◆ Action item ◆
Two lines below mark the span: the one containing "a = math.tau * i / SIDES" and the one containing "ball((.095, .015, .15), (.067, .07, .095))". Set down both, plus every line between, exactly as they stand, and nothing else.

[Saved data entries]
Start of Block

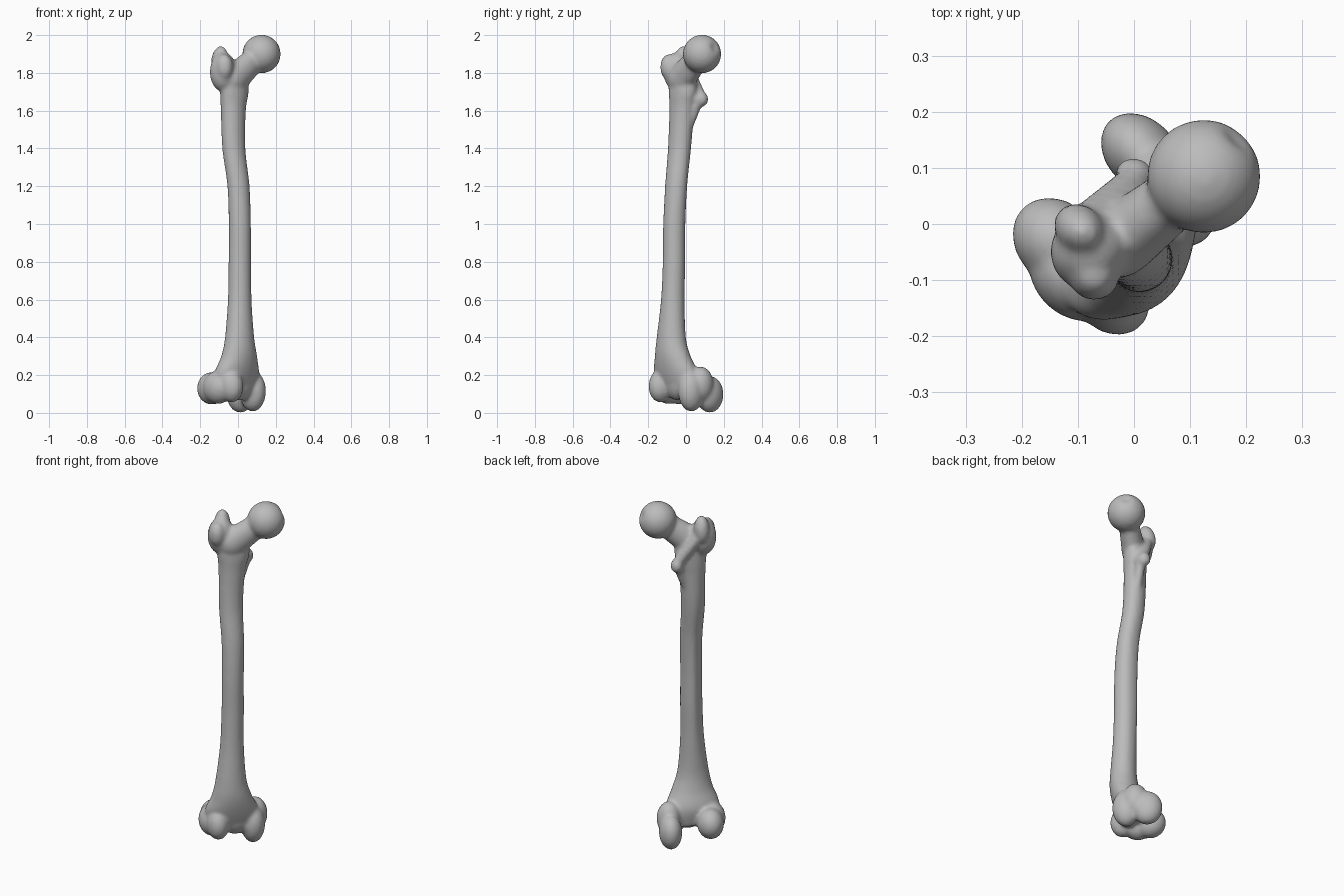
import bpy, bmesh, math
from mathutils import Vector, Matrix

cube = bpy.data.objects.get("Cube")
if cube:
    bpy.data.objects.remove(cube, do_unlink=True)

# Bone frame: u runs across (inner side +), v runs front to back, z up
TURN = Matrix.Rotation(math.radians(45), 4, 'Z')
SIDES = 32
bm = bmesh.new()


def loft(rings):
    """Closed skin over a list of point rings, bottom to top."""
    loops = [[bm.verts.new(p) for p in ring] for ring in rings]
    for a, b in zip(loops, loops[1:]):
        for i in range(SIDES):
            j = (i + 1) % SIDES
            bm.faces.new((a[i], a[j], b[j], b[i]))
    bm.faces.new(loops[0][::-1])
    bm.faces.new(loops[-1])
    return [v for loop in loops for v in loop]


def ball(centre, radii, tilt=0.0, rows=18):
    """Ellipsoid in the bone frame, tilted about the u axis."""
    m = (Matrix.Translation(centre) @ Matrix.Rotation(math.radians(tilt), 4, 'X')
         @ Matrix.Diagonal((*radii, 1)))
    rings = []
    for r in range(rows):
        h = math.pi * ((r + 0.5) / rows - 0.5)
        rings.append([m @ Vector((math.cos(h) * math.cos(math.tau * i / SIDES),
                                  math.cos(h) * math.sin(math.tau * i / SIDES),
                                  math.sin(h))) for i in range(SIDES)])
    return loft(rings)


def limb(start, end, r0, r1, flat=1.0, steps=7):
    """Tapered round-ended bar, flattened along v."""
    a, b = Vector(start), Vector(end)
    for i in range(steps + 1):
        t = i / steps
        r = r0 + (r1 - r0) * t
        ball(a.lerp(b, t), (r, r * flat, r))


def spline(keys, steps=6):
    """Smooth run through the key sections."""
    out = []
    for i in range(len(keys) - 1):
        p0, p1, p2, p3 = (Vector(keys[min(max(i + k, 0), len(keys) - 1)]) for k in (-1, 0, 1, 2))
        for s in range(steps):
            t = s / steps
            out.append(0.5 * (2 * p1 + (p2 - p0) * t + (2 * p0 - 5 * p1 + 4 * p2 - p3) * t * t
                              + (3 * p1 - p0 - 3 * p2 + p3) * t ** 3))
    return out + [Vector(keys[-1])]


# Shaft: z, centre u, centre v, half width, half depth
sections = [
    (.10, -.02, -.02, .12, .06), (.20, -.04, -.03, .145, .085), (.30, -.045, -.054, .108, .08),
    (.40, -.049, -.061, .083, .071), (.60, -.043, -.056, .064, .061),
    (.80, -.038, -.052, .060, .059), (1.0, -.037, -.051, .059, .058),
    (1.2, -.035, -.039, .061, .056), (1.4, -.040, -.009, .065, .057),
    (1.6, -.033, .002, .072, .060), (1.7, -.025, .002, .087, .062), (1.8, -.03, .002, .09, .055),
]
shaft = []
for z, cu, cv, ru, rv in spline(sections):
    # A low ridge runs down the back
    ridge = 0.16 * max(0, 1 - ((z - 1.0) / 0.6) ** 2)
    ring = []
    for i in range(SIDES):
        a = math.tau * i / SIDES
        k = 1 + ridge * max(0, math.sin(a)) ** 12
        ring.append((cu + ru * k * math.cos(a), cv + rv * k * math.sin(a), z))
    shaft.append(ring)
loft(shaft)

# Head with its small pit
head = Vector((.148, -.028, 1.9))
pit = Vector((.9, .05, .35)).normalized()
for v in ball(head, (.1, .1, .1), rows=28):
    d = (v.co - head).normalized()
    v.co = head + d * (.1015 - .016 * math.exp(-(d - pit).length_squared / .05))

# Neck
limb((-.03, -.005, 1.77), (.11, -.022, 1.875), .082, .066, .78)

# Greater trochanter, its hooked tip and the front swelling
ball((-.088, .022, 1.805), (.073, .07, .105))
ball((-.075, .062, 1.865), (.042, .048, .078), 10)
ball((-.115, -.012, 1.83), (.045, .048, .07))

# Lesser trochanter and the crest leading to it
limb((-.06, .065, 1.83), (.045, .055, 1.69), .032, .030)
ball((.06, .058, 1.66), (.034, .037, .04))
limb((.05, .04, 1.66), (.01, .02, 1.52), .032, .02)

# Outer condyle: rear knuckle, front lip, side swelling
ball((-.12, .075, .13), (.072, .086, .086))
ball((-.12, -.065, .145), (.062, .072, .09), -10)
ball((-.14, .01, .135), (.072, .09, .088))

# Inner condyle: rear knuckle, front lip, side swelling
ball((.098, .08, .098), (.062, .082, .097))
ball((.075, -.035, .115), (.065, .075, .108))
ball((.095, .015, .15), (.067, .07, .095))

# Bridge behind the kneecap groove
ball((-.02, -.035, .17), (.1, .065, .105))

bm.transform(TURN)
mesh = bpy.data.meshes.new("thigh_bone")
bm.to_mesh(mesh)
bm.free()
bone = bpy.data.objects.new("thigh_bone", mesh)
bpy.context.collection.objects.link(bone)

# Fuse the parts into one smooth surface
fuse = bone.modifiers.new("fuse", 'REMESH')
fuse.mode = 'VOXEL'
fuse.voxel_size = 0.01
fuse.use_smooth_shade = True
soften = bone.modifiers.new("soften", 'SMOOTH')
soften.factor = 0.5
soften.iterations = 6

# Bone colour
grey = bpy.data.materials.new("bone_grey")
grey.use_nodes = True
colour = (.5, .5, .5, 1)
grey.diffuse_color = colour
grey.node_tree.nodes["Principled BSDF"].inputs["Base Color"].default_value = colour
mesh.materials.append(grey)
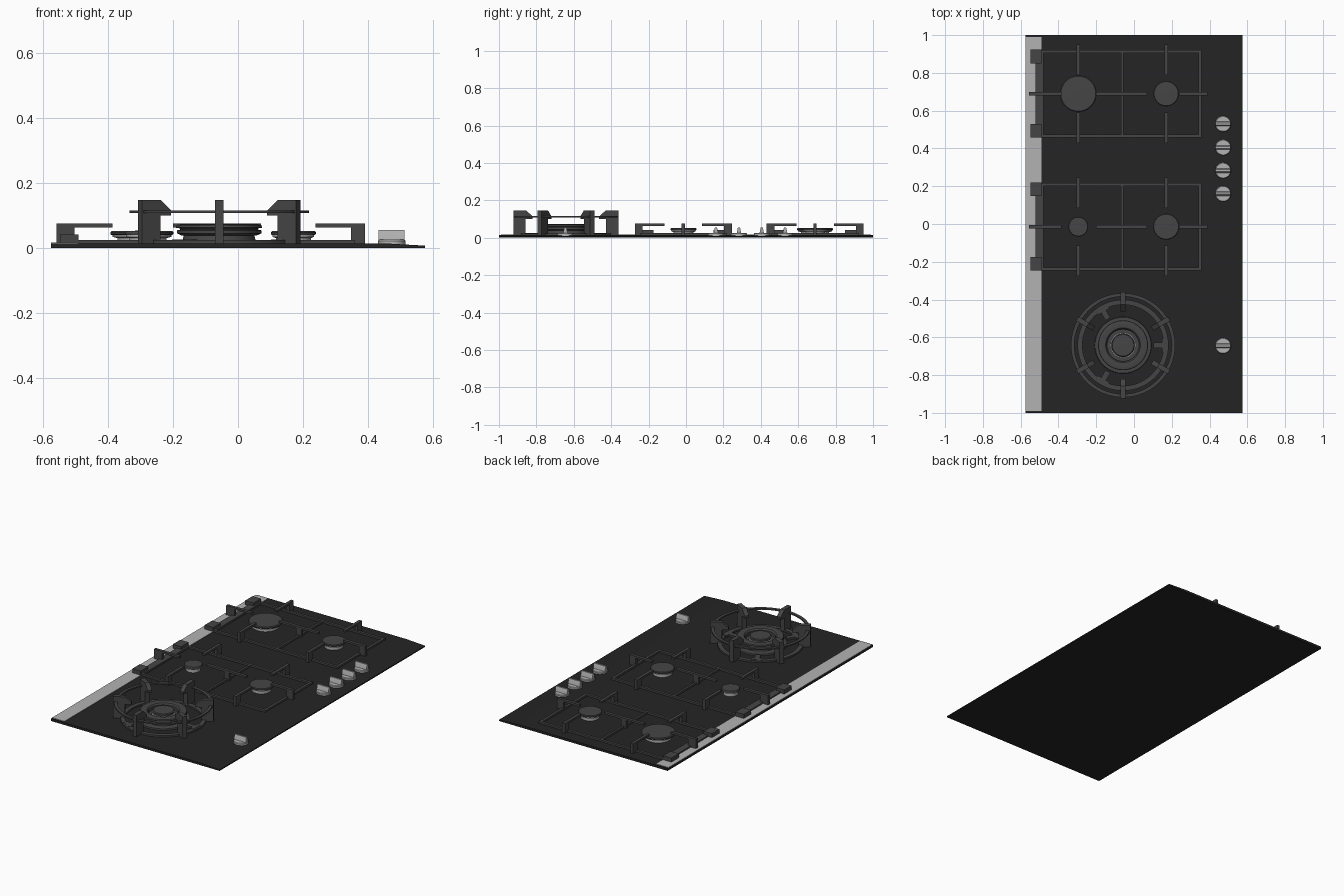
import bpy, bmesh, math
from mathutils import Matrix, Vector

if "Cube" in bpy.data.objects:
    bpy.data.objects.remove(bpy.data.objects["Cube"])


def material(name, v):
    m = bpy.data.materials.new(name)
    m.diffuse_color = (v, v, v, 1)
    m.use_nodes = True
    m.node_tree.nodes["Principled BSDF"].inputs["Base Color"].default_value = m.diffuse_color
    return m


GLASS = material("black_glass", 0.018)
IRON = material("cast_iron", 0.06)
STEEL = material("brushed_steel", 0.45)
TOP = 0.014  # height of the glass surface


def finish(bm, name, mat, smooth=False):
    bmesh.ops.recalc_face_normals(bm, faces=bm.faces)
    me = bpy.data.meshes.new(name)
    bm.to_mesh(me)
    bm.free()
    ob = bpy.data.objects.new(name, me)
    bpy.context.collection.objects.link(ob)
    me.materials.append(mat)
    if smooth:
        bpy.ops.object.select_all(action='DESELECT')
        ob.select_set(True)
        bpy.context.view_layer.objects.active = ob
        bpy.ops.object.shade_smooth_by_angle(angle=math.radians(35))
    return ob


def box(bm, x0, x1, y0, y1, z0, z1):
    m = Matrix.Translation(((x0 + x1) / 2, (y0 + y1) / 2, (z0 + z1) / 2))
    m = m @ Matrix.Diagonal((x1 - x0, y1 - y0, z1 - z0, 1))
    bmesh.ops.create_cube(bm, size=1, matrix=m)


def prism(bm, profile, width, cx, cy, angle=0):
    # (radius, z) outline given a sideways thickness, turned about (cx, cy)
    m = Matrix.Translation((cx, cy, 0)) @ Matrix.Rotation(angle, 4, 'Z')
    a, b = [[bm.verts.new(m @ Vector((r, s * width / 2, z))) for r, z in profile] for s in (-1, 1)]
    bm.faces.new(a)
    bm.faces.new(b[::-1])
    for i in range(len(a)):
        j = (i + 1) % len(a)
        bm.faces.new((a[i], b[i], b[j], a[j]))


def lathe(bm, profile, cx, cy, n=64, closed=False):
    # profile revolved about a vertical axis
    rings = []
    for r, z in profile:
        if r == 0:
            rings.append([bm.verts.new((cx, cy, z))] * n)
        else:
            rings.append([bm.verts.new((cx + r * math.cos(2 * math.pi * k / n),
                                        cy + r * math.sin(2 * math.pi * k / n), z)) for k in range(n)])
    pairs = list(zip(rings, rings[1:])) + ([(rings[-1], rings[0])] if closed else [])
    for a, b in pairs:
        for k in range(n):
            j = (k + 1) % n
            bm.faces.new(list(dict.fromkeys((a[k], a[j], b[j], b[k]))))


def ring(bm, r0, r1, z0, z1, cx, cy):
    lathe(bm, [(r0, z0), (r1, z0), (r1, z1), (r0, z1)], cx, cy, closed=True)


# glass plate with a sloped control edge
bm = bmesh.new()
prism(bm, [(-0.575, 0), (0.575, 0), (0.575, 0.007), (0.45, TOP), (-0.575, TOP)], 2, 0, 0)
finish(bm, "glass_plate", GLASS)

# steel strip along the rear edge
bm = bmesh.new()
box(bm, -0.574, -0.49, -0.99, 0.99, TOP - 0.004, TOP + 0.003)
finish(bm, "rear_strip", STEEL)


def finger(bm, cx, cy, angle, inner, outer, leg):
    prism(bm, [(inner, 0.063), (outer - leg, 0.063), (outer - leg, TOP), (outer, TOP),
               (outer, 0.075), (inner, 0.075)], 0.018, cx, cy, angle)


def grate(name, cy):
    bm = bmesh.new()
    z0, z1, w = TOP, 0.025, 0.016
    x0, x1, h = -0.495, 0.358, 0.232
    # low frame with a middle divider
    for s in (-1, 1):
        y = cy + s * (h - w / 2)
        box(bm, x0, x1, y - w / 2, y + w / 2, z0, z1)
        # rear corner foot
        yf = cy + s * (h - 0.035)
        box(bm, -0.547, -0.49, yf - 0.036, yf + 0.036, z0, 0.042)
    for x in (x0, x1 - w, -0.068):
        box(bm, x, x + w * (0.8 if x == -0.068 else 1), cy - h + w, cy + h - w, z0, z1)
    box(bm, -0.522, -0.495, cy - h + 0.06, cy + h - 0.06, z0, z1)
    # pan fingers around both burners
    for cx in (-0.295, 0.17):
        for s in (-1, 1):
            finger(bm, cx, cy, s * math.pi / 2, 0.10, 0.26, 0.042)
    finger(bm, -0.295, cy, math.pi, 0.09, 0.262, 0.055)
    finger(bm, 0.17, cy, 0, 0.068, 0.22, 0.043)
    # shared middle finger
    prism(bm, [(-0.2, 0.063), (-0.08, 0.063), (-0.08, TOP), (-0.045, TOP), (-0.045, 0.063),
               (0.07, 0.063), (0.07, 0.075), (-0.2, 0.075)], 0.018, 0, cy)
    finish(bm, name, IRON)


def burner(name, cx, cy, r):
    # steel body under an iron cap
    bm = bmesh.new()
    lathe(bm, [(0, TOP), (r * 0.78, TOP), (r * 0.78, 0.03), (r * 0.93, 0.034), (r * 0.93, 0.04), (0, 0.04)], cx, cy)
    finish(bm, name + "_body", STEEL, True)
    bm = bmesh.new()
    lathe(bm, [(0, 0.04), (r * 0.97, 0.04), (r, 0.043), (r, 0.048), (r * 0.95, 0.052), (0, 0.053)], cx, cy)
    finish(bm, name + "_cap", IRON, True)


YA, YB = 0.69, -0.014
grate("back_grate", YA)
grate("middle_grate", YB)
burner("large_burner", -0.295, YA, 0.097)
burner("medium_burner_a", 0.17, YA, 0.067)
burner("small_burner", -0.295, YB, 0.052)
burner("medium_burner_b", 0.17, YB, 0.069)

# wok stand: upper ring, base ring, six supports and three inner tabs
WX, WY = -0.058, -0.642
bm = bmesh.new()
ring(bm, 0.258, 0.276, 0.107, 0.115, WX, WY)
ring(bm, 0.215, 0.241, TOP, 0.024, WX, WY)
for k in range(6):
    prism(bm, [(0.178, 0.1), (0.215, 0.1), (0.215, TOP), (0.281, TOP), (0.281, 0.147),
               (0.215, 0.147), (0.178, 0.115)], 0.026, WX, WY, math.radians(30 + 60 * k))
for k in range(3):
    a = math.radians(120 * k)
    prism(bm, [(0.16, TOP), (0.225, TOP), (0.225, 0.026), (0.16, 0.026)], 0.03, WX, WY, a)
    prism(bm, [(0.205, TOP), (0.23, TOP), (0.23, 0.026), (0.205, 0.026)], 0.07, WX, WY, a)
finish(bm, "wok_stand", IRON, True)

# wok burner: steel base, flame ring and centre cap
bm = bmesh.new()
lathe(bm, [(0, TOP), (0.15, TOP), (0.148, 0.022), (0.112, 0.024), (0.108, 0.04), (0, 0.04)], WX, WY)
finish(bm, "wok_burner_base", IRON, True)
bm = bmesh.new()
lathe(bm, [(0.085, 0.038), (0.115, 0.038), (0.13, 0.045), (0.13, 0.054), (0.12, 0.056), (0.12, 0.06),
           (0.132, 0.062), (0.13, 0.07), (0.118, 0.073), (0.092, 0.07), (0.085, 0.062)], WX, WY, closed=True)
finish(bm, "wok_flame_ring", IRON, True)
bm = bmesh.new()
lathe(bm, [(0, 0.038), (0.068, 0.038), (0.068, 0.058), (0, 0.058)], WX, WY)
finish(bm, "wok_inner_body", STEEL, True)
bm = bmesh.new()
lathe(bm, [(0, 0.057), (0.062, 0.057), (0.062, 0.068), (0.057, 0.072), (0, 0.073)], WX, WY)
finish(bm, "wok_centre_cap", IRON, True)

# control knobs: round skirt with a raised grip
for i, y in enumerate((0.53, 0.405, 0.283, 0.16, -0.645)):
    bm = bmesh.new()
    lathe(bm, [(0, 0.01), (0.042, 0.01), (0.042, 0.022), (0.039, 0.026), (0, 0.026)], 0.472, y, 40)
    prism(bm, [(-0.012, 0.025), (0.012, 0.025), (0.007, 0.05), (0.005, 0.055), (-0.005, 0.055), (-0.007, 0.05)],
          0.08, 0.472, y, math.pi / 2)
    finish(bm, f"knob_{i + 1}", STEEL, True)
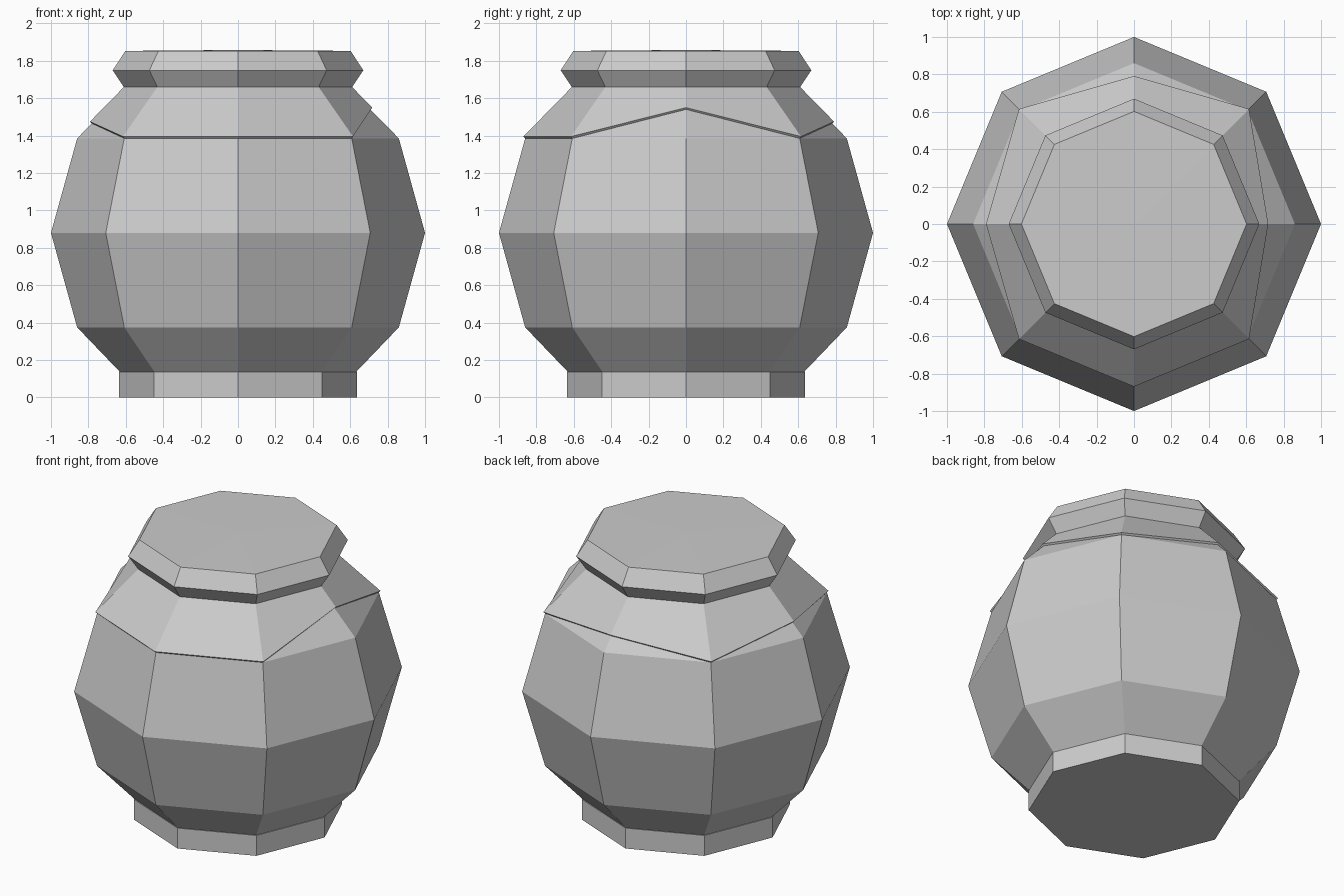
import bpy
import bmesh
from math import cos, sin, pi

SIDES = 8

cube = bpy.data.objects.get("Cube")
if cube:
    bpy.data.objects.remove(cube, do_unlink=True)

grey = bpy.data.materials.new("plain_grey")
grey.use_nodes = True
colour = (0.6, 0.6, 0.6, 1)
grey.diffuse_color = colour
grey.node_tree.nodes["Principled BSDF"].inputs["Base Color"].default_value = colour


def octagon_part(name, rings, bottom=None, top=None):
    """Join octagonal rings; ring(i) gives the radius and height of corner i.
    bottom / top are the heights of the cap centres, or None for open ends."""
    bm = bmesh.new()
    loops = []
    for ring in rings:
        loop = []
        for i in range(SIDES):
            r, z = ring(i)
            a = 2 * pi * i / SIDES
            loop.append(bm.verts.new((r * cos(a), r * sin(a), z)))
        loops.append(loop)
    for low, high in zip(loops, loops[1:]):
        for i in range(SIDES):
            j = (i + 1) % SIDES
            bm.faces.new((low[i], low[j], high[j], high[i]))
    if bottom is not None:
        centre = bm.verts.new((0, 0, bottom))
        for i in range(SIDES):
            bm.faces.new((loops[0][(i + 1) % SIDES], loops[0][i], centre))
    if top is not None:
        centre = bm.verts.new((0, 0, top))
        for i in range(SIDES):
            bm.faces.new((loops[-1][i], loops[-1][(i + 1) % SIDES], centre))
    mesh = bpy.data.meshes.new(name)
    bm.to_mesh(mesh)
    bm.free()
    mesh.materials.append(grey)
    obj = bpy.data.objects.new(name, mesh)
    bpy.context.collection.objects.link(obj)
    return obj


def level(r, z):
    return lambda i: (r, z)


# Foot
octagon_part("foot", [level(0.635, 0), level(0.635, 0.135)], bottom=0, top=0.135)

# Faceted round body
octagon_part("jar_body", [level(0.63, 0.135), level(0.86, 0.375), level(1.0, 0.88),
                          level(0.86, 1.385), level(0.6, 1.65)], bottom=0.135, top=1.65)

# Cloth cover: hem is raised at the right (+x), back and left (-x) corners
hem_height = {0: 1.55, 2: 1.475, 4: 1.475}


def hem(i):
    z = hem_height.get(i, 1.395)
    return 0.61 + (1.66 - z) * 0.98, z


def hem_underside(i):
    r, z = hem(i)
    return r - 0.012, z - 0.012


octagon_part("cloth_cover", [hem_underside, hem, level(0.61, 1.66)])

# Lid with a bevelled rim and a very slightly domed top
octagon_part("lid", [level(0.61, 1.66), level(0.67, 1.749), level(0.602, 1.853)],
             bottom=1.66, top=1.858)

End of Block

◆ Solution for this task ◆
        a = math.tau * i / SIDES
        k = 1 + ridge * max(0, math.sin(a)) ** 12
        ring.append((cu + ru * k * math.cos(a), cv + rv * k * math.sin(a), z))
    shaft.append(ring)
loft(shaft)

# Head with its small pit
head = Vector((.148, -.028, 1.9))
pit = Vector((.9, .05, .35)).normalized()
for v in ball(head, (.1, .1, .1), rows=28):
    d = (v.co - head).normalized()
    v.co = head + d * (.1015 - .016 * math.exp(-(d - pit).length_squared / .05))

# Neck
limb((-.03, -.005, 1.77), (.11, -.022, 1.875), .082, .066, .78)

# Greater trochanter, its hooked tip and the front swelling
ball((-.088, .022, 1.805), (.073, .07, .105))
ball((-.075, .062, 1.865), (.042, .048, .078), 10)
ball((-.115, -.012, 1.83), (.045, .048, .07))

# Lesser trochanter and the crest leading to it
limb((-.06, .065, 1.83), (.045, .055, 1.69), .032, .030)
ball((.06, .058, 1.66), (.034, .037, .04))
limb((.05, .04, 1.66), (.01, .02, 1.52), .032, .02)

# Outer condyle: rear knuckle, front lip, side swelling
ball((-.12, .075, .13), (.072, .086, .086))
ball((-.12, -.065, .145), (.062, .072, .09), -10)
ball((-.14, .01, .135), (.072, .09, .088))

# Inner condyle: rear knuckle, front lip, side swelling
ball((.098, .08, .098), (.062, .082, .097))
ball((.075, -.035, .115), (.065, .075, .108))
ball((.095, .015, .15), (.067, .07, .095))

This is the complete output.